This is a tough situation. On one hand, Bawek is clearly a creep. On the other hand, he hadn’t actually gone out searching for underage girls. It’s almost as if this officer tricked Bawek into doing something illegal.

I want to be very clear about this: I am not defending Bawek. The fact he was willing to meet up with an underaged girl shows he is clearly a disgusting human being. I just can’t help but wonder whether or not the police officer’s actions were lawful or ethical. Sting operations are not unusual for law enforcement agencies, but this seems off to me.

I’d also like to draw attention to when Bawek asked for a “sexy picture” of the “girl” he was speaking to, the officer actually sent him a photo of a 14-year-old girl in a bikini. Who is this girl, and is she aware that she is being used to entice potential pedophiles?

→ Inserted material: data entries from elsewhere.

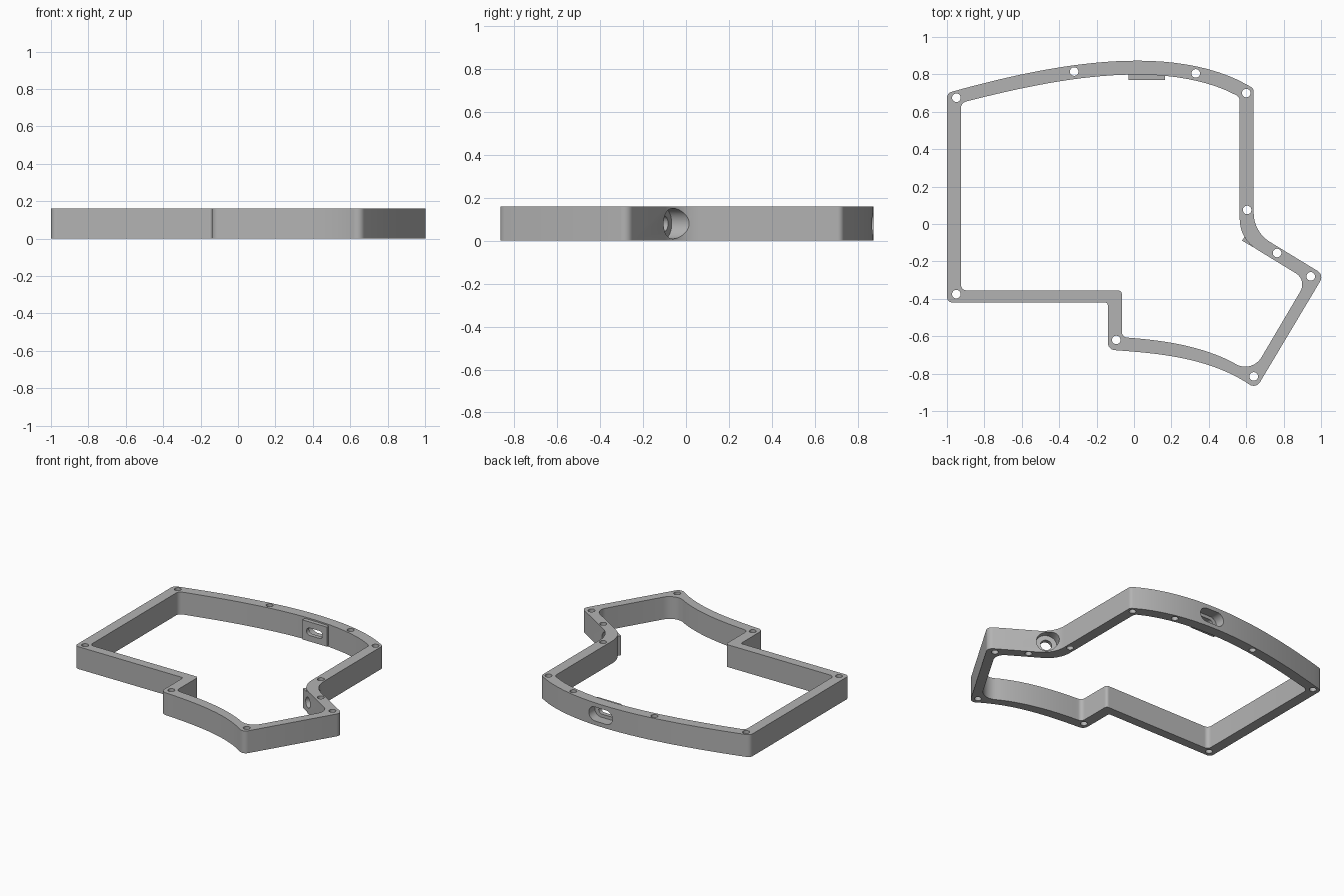
import bpy, bmesh
from math import pi, sin, cos, tan, radians
from mathutils import Vector, Matrix

if "Cube" in bpy.data.objects:
    bpy.data.objects.remove(bpy.data.objects["Cube"])

HEIGHT = 0.16
grey = bpy.data.materials.new("satin_grey")
grey.use_nodes = True
colour = (0.45, 0.45, 0.45, 1)
grey.diffuse_color = colour
grey.node_tree.nodes["Principled BSDF"].inputs["Base Color"].default_value = colour


def bezier(a, b, c, d, lo=0.06, hi=0.94, n=24):
    """Sharp path points along a cubic, leaving room for corner fillets."""
    pts = []
    for i in range(n + 1):
        t = lo + (hi - lo) * i / n
        s = 1 - t
        p = (Vector(a) * s**3 + Vector(b) * 3 * s * s * t
             + Vector(c) * 3 * s * t * t + Vector(d) * t**3)
        pts.append((p.x, p.y, 0))
    return pts


def rounded(path, steps=8):
    """Replace each (x, y, radius) corner with a tangent arc."""
    out = []
    for i, (x, y, r) in enumerate(path):
        p = Vector((x, y))
        if r == 0:
            out.append(p)
            continue
        u = (Vector(path[i - 1][:2]) - p).normalized()
        v = (Vector(path[(i + 1) % len(path)][:2]) - p).normalized()
        half = u.angle(v) / 2
        centre = p + (u + v).normalized() * (r / sin(half))
        start = p + u * (r / tan(half)) - centre
        end = p + v * (r / tan(half)) - centre
        sweep = start.angle(end)
        for k in range(steps + 1):
            f = k / steps
            out.append(centre + (start * sin((1 - f) * sweep)
                                 + end * sin(f * sweep)) / sin(sweep))
    return out


def slot(half, r, n=48):
    """Circle, or a stadium when half is above zero."""
    pts = []
    for k in range(n):
        a = 2 * pi * (k + 0.5) / n
        pts.append(Vector((r * cos(a) + (half if cos(a) > 0 else -half), r * sin(a))))
    return pts


def prism(name, loops, depth, matrix=Matrix()):
    """Fill nested outlines and extrude them to a solid."""
    bm = bmesh.new()
    for loop in loops:
        vs = [bm.verts.new((p.x, p.y, 0)) for p in loop]
        for i, v in enumerate(vs):
            bm.edges.new((vs[i - 1], v))
    bmesh.ops.triangle_fill(bm, edges=bm.edges[:], use_beauty=True)
    ext = bmesh.ops.extrude_face_region(bm, geom=bm.faces[:])
    top = [g for g in ext["geom"] if isinstance(g, bmesh.types.BMVert)]
    bmesh.ops.translate(bm, verts=top, vec=(0, 0, depth))
    bmesh.ops.recalc_face_normals(bm, faces=bm.faces[:])
    bm.transform(matrix)
    mesh = bpy.data.meshes.new(name)
    bm.to_mesh(mesh)
    bm.free()
    mesh.materials.append(grey)
    ob = bpy.data.objects.new(name, mesh)
    bpy.context.collection.objects.link(ob)
    return ob


def combine(target, tool, operation):
    mod = target.modifiers.new(tool.name, "BOOLEAN")
    mod.operation, mod.object, mod.solver = operation, tool, "EXACT"
    bpy.context.view_layer.objects.active = target
    bpy.ops.object.modifier_apply(modifier=mod.name)
    bpy.data.objects.remove(tool)


# Outer and inner outlines of the case wall
outer = ([(-1, -0.42, 0.03), (-0.14, -0.42, 0.015), (-0.14, -0.672, 0.04)]
         + bezier((-0.14, -0.672), (0.12, -0.69), (0.42, -0.71), (0.652, -0.882), 0.08, 0.92)
         + [(0.652, -0.882, 0.04), (1.016, -0.272, 0.04), (0.64, -0.043, 0.18), (0.64, 0.725, 0.03)]
         + bezier((0.64, 0.725), (0.2, 0.995), (-0.5, 0.84), (-1, 0.7))
         + [(-1, 0.7, 0.035)])
inner = ([(-0.925, -0.355, 0.03), (-0.065, -0.355, 0.02), (-0.065, -0.605, 0.03)]
         + bezier((-0.065, -0.605), (0.12, -0.62), (0.4, -0.64), (0.63, -0.8), 0.08, 0.85)
         + [(0.63, -0.8, 0.1), (0.925, -0.3, 0.07), (0.565, -0.08, 0.19), (0.565, 0.68, 0.035)]
         + bezier((0.565, 0.68), (0.15, 0.905), (-0.48, 0.762), (-0.925, 0.648))
         + [(-0.925, 0.648, 0.035)])

# Screw holes through the wall
holes = [(-0.95, 0.675), (-0.32, 0.815), (0.33, 0.805), (0.6, 0.7), (0.605, 0.075),
         (0.765, -0.155), (0.945, -0.28), (0.64, -0.815), (-0.095, -0.62), (-0.95, -0.375)]
screws = [[p + Vector(h) for p in slot(0, 0.023, 24)] for h in holes]

wall = prism("case_wall", [rounded(outer), rounded(inner)] + screws, HEIGHT)

# Connector ports: backing plate inside, wide recess outside, narrow opening through
ports = [("rear_port", (0.068, 0.77), 0, 0.097, (0.045, 0.05), (0.037, 0.027)),
         ("side_port", (0.645, -0.128), -30, 0.077, (0, 0.071), (0, 0.037))]
for name, (x, y), angle, half, recess, opening in ports:
    frame = (Matrix.Translation((x, y, HEIGHT / 2)) @ Matrix.Rotation(radians(angle), 4, "Z")
             @ Matrix.Rotation(-pi / 2, 4, "X"))
    tall = 0.07
    plate = [Vector(p) for p in ((-half, -tall), (half, -tall), (half, tall), (-half, tall))]
    combine(wall, prism(name + "_plate", [plate], 0.05, frame), "UNION")
    deep = frame @ Matrix.Translation((0, 0, 0.03))
    combine(wall, prism(name + "_recess", [slot(*recess)], 0.2, deep), "DIFFERENCE")
    through = frame @ Matrix.Translation((0, 0, -0.05))
    combine(wall, prism(name + "_opening", [slot(*opening)], 0.2, through), "DIFFERENCE")

bpy.ops.object.select_all(action="DESELECT")
wall.select_set(True)
bpy.context.view_layer.objects.active = wall
bpy.ops.object.shade_smooth_by_angle(angle=radians(30))
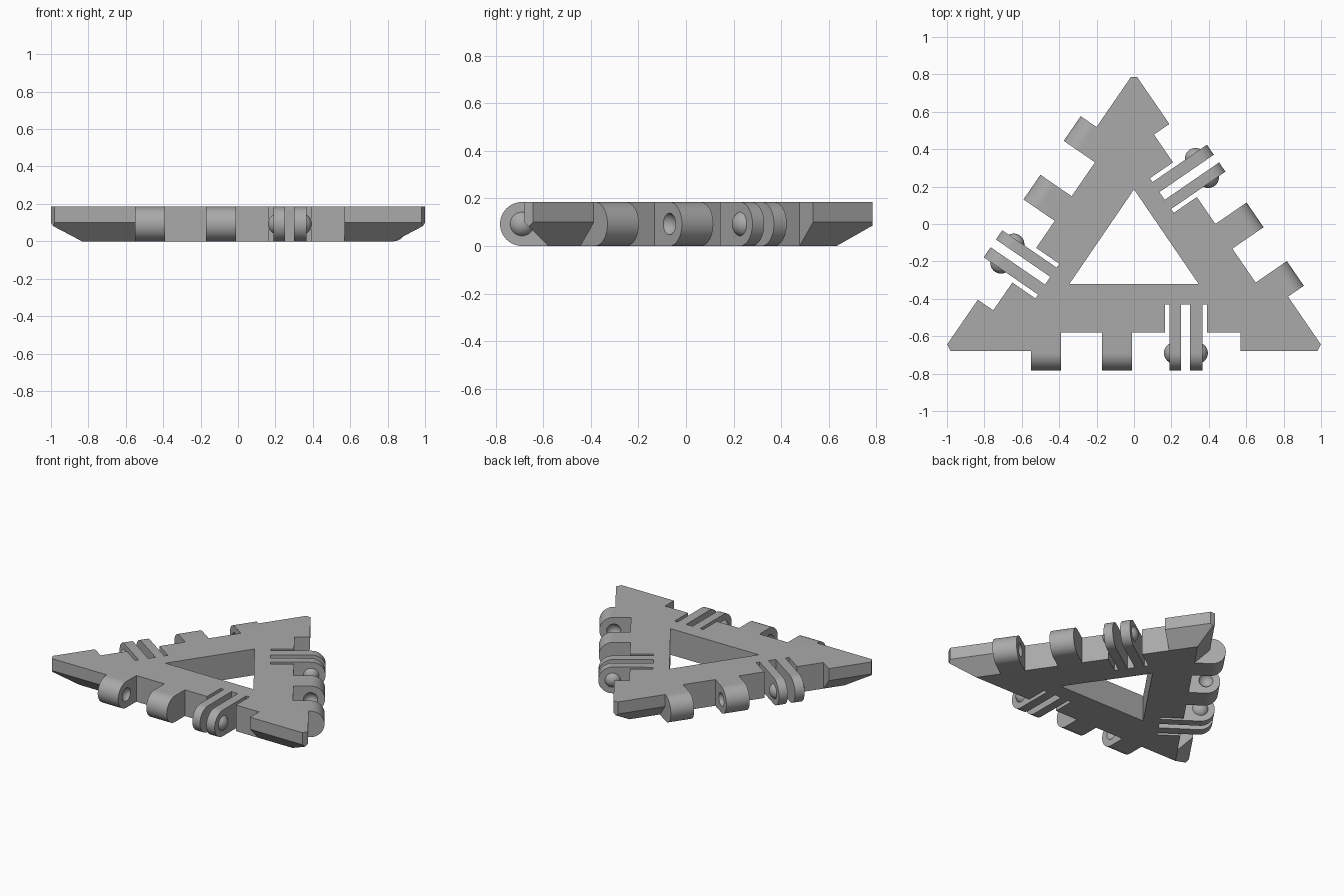
import bpy, bmesh, math
from mathutils import Vector, Matrix

if "Cube" in bpy.data.objects:
    bpy.data.objects.remove(bpy.data.objects["Cube"])

H = 0.185                 # plate thickness
R = H / 2                 # hinge knuckle radius
BAND = 0.1                # depth of the hinge recess and underside chamfer
AXIS_Y = -0.01            # hinge axis relative to the outer edge line
START, END = -0.55, 0.57  # hinge zone along each edge

grey = bpy.data.materials.new("plain_grey")
grey.use_nodes = True
grey.diffuse_color = (0.4, 0.4, 0.4, 1)
grey.node_tree.nodes["Principled BSDF"].inputs["Base Color"].default_value = grey.diffuse_color


def add(name, bm, matrix=Matrix()):
    bmesh.ops.recalc_face_normals(bm, faces=bm.faces)
    mesh = bpy.data.meshes.new(name)
    bm.to_mesh(mesh)
    bm.free()
    mesh.materials.append(grey)
    ob = bpy.data.objects.new(name, mesh)
    bpy.context.collection.objects.link(ob)
    ob.matrix_world = matrix
    return ob


def prism(name, points, direction, matrix=Matrix()):
    bm = bmesh.new()
    face = bm.faces.new([bm.verts.new(p) for p in points])
    ext = bmesh.ops.extrude_face_region(bm, geom=[face], use_keep_orig=True)
    moved = [g for g in ext["geom"] if isinstance(g, bmesh.types.BMVert)]
    bmesh.ops.translate(bm, verts=moved, vec=direction)
    return add(name, bm, matrix)


def block(x0, x1, y0, y1, matrix):
    pts = [(x0, y0, -0.1), (x1, y0, -0.1), (x1, y1, -0.1), (x0, y1, -0.1)]
    return prism("cutter", pts, (0, 0, H + 0.2), matrix)


def ball(name, radius, x, matrix):
    bm = bmesh.new()
    place = Matrix.Translation((x, AXIS_Y, R)) @ Matrix.Rotation(math.pi / 2, 4, 'Y')
    bmesh.ops.create_uvsphere(bm, u_segments=32, v_segments=20, radius=radius, matrix=place)
    return add(name, bm, matrix)


def select(ob):
    bpy.ops.object.select_all(action='DESELECT')
    ob.select_set(True)
    bpy.context.view_layer.objects.active = ob


def smooth(ob):
    select(ob)
    bpy.ops.object.shade_smooth_by_angle(angle=math.radians(30))


def cut(ob, cutter):
    cutter.hide_render = True
    select(ob)
    mod = ob.modifiers.new("cut", 'BOOLEAN')
    mod.operation, mod.solver, mod.object = 'DIFFERENCE', 'EXACT', cutter
    bpy.ops.object.modifier_apply(modifier=mod.name)
    bpy.data.objects.remove(cutter)


def lug(name, x0, x1, matrix):
    # rounded hinge tab: flat root, half-round tip
    arc = [math.pi / 2 + math.pi * i / 24 for i in range(25)]
    pts = [(x0, BAND, 0), (x0, BAND, H)]
    pts += [(x0, AXIS_Y + R * math.cos(a), R + R * math.sin(a)) for a in arc]
    return prism(name, pts, (x1 - x0, 0, 0), matrix)


# triangular plate with an underside chamfer
corners = [Vector((-1.024, -0.68, 0)), Vector((1.024, -0.68, 0)), Vector((0, 0.81, 0))]
sides = [(corners[(i + 1) % 3] - corners[(i + 2) % 3]).length for i in range(3)]
centre = sum((c * s for c, s in zip(corners, sides)), Vector()) / sum(sides)
inradius = centre.y - corners[0].y
inset = [centre + (c - centre) * (1 - BAND / inradius) for c in corners]

bm = bmesh.new()
rings = [[bm.verts.new((p.x, p.y, z)) for p in ring]
         for ring, z in ((inset, 0), (corners, BAND), (corners, H))]
for low, high in zip(rings, rings[1:]):
    for i in range(3):
        j = (i + 1) % 3
        bm.faces.new((low[i], low[j], high[j], high[i]))
bm.faces.new(rings[0])
bm.faces.new(rings[-1])
# blunt tips
for i, trim in enumerate((0.044, 0.044, 0.03)):
    c = corners[i]
    u = (corners[(i + 1) % 3] - c).normalized()
    v = (corners[(i + 2) % 3] - c).normalized()
    bmesh.ops.bisect_plane(bm, geom=bm.verts[:] + bm.edges[:] + bm.faces[:],
                           plane_co=c + u * trim, plane_no=-(u + v), clear_outer=True)
    bmesh.ops.holes_fill(bm, edges=[e for e in bm.edges if e.is_boundary])
plate = add("triangle_plate", bm)

# central opening
cut(plate, prism("cutter", [(-0.345, -0.32, -0.1), (0.345, -0.32, -0.1), (0, 0.185, -0.1)],
                 (0, 0, H + 0.2)))

# the same hinge set along each edge
for i, edge in enumerate(("front", "left", "right")):
    a, b = corners[i], corners[(i + 1) % 3]
    d = b - a
    m = Matrix.Translation((a + b) / 2) @ Matrix.Rotation(math.atan2(d.y, d.x), 4, 'Z')

    # recess and the slots that free the spring fingers
    cut(plate, block(START, END, -0.2, BAND, m))
    for x0, x1 in ((0.165, 0.19), (0.25, 0.3), (0.365, 0.39)):
        cut(plate, block(x0, x1, 0, 0.25, m))

    # knuckles with facing sockets
    outer = lug(edge + "_outer_knuckle", START, -0.39, m)
    cut(outer, ball("cutter", 0.05, -0.37, m))
    inner = lug(edge + "_inner_knuckle", -0.17, -0.01, m)
    cut(inner, ball("cutter", 0.05, -0.19, m))
    smooth(outer)
    smooth(inner)

    # snap fingers with half-sunk balls on their outer faces
    for side, x0, x1, bx in (("first", 0.19, 0.25, 0.217), ("second", 0.3, 0.365, 0.338)):
        smooth(lug(f"{edge}_{side}_finger", x0, x1, m))
        knob = ball(f"{edge}_{side}_snap_ball", 0.057, bx, m)
        # keep only the cap outside the finger
        cut(knob, block(x0, x0 + 0.2, -0.2, 0.2, m) if side == "first"
            else block(x1 - 0.2, x1, -0.2, 0.2, m))
        smooth(knob)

This is not the only situation in which law enforcement used sting tactics to bait potential criminals. A 2014 article from the Washington Post discussed similar instances in which the Washington, D.C. police went undercover in order to “recruit people they think are likely to commit armed robberies,” stage some sort of heist or crime, then arrest them. These were not actual criminals who were targeted, but people the police thought were “likely” to commit crimes.

This tactic has received harsh criticism from defense attorneys and legal experts who question “whether the police should be encouraging people to commit crimes they might not have otherwise committed by providing invented opportunities and, in some cases, guns and getaway cars.”

Sound a little familiar? It does to me.

Perhaps we aren’t being told the entire story. For all I know, the Altoona police had been suspecting this guy of being a super-mega-creep for months, and they had finally devised a plan to catch him. If that’s the case, they should clarify.

Maybe this is all over my head. Maybe I just don’t know enough about the situation — or about law enforcement tactics — to understand everything that went down. But I challenge you to consider this: Does a man — albeit, a very creepy man — necessarily deserve 65 years in prison for crimes that he was baited into attempting to commit?